EXERCISE MATERIALS START

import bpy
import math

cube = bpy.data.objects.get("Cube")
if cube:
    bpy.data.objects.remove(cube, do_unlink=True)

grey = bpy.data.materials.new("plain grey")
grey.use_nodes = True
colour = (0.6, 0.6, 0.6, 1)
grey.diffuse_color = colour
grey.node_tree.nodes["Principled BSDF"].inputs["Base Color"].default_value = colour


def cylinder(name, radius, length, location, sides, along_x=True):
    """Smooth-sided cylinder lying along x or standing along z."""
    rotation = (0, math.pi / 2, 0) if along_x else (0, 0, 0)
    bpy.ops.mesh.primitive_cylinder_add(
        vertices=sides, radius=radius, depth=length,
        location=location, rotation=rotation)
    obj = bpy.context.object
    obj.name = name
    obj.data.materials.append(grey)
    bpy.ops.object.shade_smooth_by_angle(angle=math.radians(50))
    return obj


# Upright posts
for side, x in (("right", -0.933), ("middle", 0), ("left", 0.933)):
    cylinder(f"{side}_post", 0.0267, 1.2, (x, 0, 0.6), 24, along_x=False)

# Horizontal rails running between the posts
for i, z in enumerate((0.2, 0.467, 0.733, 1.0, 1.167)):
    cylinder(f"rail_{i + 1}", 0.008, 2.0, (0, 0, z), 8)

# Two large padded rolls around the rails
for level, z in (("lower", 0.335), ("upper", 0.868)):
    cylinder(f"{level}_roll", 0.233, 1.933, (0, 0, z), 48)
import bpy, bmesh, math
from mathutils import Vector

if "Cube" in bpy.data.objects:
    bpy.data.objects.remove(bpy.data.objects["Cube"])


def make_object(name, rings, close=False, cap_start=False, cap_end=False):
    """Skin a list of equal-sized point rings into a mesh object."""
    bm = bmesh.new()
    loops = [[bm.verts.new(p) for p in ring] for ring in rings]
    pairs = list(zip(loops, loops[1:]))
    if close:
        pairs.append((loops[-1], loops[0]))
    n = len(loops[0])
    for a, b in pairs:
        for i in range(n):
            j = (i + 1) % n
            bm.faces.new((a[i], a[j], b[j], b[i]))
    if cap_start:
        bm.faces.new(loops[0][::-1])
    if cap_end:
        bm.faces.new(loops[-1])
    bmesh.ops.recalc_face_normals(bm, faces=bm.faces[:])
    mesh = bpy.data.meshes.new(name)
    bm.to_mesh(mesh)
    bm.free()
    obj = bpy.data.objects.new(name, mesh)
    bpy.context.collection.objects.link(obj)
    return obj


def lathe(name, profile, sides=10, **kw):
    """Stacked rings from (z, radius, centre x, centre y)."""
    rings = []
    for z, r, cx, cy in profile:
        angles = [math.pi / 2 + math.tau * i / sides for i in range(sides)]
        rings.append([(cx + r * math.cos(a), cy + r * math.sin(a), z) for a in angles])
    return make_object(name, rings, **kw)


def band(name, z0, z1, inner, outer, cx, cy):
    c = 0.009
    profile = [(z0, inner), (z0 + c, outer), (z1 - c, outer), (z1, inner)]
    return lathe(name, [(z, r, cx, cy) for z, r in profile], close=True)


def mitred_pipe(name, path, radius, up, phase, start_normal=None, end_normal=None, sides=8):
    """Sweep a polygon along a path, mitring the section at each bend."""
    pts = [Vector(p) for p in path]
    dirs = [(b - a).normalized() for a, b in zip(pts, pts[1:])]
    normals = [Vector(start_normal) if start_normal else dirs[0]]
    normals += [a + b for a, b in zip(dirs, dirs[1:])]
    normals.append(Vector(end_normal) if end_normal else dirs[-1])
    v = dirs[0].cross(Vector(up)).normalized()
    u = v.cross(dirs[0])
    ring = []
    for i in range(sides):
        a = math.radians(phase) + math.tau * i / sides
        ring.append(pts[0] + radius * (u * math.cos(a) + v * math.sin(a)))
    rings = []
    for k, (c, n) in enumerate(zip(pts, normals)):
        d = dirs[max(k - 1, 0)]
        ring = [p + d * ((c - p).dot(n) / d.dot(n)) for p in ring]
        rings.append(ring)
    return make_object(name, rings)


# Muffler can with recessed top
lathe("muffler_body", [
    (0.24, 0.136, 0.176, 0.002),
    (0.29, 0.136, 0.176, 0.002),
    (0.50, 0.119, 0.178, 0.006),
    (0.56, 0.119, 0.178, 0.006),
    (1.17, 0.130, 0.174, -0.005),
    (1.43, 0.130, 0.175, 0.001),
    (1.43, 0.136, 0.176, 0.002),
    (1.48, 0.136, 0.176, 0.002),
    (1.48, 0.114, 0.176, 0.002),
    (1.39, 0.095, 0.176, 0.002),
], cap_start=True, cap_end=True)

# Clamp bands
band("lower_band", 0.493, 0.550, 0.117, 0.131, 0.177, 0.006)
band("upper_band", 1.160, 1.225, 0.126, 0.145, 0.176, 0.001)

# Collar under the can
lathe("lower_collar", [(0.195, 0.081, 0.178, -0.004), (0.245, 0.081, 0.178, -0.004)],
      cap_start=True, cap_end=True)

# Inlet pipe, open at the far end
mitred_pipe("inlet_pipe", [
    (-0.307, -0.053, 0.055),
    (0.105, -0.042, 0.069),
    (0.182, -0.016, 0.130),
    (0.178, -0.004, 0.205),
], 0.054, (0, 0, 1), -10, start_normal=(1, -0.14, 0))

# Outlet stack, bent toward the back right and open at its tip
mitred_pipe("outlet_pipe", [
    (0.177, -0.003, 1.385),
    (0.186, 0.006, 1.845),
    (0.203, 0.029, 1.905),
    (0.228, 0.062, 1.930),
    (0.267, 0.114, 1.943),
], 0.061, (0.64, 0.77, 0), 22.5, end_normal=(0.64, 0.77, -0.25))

EXERCISE MATERIALS END

For every line in the data above that holds "range", return the line itself.

        for i in range(n):
        angles = [math.pi / 2 + math.tau * i / sides for i in range(sides)]
    for i in range(sides):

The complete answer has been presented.